BEGIN LISTED ENTRIES
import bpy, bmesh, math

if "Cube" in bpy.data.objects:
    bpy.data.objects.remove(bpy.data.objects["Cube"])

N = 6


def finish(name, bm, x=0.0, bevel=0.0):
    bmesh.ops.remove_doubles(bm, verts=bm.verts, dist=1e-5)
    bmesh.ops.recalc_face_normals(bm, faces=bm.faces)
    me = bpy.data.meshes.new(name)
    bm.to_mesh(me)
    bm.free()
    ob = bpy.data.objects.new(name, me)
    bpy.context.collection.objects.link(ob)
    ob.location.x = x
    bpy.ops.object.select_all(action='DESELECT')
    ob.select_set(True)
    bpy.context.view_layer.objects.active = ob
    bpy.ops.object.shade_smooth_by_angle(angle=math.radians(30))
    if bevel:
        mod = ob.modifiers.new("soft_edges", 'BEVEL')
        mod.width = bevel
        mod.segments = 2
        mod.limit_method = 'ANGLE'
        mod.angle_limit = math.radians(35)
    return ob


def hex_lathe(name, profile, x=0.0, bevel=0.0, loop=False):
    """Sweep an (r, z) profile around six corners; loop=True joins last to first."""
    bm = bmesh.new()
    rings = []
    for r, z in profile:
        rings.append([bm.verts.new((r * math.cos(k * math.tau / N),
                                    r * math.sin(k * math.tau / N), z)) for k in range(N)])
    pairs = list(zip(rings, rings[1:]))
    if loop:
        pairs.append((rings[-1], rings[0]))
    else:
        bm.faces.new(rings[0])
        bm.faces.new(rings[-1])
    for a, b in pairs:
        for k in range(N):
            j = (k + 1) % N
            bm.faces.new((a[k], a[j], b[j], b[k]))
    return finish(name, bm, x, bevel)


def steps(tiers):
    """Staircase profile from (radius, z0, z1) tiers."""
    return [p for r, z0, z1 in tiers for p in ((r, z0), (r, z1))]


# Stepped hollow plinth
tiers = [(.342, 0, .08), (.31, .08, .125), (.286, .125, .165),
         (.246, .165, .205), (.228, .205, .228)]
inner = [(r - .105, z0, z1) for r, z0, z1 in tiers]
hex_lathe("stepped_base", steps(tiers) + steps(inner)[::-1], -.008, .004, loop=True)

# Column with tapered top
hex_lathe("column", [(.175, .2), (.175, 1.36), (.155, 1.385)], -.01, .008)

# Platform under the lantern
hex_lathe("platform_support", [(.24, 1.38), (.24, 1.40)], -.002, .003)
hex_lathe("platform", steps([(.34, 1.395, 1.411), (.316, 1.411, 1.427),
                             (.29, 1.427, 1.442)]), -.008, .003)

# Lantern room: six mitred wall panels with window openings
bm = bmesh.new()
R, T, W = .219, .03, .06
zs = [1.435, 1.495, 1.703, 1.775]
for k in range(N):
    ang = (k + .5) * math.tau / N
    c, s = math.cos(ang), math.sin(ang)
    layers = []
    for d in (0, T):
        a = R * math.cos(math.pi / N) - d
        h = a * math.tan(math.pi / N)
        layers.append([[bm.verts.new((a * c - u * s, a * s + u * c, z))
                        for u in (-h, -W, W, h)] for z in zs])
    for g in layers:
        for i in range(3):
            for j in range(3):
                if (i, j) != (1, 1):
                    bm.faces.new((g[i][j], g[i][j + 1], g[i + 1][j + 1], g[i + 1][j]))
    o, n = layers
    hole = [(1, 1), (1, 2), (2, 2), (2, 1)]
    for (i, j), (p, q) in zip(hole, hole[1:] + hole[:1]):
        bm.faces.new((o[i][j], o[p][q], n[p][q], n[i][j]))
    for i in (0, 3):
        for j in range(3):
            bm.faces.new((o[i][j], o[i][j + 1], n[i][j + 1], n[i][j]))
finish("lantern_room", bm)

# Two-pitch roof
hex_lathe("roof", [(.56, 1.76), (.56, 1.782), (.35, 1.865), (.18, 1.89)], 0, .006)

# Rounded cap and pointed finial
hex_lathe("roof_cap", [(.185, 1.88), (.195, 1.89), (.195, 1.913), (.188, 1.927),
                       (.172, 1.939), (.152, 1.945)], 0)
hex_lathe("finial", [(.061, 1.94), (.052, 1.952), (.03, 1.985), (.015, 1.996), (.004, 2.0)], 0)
END LISTED ENTRIES
*EXERCISE GOAL:* Which lines in the entries above contain "faces"? Pull each of them out.

*ANSWER SPACE:*
    bmesh.ops.recalc_face_normals(bm, faces=bm.faces)
        bm.faces.new(rings[0])
        bm.faces.new(rings[-1])
            bm.faces.new((a[k], a[j], b[j], b[k]))
                    bm.faces.new((g[i][j], g[i][j + 1], g[i + 1][j + 1], g[i + 1][j]))
        bm.faces.new((o[i][j], o[p][q], n[p][q], n[i][j]))
            bm.faces.new((o[i][j], o[i][j + 1], n[i][j + 1], n[i][j]))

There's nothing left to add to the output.